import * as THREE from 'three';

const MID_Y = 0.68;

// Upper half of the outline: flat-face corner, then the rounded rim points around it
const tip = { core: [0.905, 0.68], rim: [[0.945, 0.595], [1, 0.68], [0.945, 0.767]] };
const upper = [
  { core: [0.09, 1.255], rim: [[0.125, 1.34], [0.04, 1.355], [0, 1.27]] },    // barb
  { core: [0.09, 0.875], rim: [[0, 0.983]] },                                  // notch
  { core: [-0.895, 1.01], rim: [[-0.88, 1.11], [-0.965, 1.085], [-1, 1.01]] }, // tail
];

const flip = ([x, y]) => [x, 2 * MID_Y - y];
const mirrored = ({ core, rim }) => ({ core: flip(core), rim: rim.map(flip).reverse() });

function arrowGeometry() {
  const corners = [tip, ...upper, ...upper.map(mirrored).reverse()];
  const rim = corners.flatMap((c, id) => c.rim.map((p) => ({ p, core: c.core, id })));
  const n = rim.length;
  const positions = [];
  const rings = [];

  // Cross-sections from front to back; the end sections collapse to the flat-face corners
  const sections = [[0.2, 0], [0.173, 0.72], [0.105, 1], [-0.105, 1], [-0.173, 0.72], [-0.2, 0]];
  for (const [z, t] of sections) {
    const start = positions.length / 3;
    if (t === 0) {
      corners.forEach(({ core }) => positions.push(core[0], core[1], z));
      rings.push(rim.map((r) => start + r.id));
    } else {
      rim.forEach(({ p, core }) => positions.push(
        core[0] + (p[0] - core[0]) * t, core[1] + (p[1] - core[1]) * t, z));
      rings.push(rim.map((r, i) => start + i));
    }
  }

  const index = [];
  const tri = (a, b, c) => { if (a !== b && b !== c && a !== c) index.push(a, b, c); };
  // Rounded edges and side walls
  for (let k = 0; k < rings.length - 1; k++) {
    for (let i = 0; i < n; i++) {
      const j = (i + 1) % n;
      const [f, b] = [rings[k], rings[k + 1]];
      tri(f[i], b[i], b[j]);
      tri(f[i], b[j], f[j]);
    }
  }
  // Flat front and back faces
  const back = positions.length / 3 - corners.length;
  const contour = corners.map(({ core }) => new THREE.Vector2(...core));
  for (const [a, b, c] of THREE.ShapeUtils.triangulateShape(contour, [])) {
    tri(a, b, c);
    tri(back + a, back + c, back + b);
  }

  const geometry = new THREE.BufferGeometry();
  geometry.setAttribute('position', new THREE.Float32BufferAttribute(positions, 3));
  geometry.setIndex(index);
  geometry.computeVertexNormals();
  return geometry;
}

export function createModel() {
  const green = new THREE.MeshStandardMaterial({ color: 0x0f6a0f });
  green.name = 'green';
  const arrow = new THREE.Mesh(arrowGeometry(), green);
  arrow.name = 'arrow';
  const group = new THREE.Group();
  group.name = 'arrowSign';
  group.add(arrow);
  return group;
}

=== Exercise description ===
Take the lines above from the one containing "const [f, b]" to the one containing "const geometry = new" and retype them exactly, both ends included, with nothing added.

=== The answer ===
      const [f, b] = [rings[k], rings[k + 1]];
      tri(f[i], b[i], b[j]);
      tri(f[i], b[j], f[j]);
    }
  }
  // Flat front and back faces
  const back = positions.length / 3 - corners.length;
  const contour = corners.map(({ core }) => new THREE.Vector2(...core));
  for (const [a, b, c] of THREE.ShapeUtils.triangulateShape(contour, [])) {
    tri(a, b, c);
    tri(back + a, back + c, back + b);
  }

  const geometry = new THREE.BufferGeometry();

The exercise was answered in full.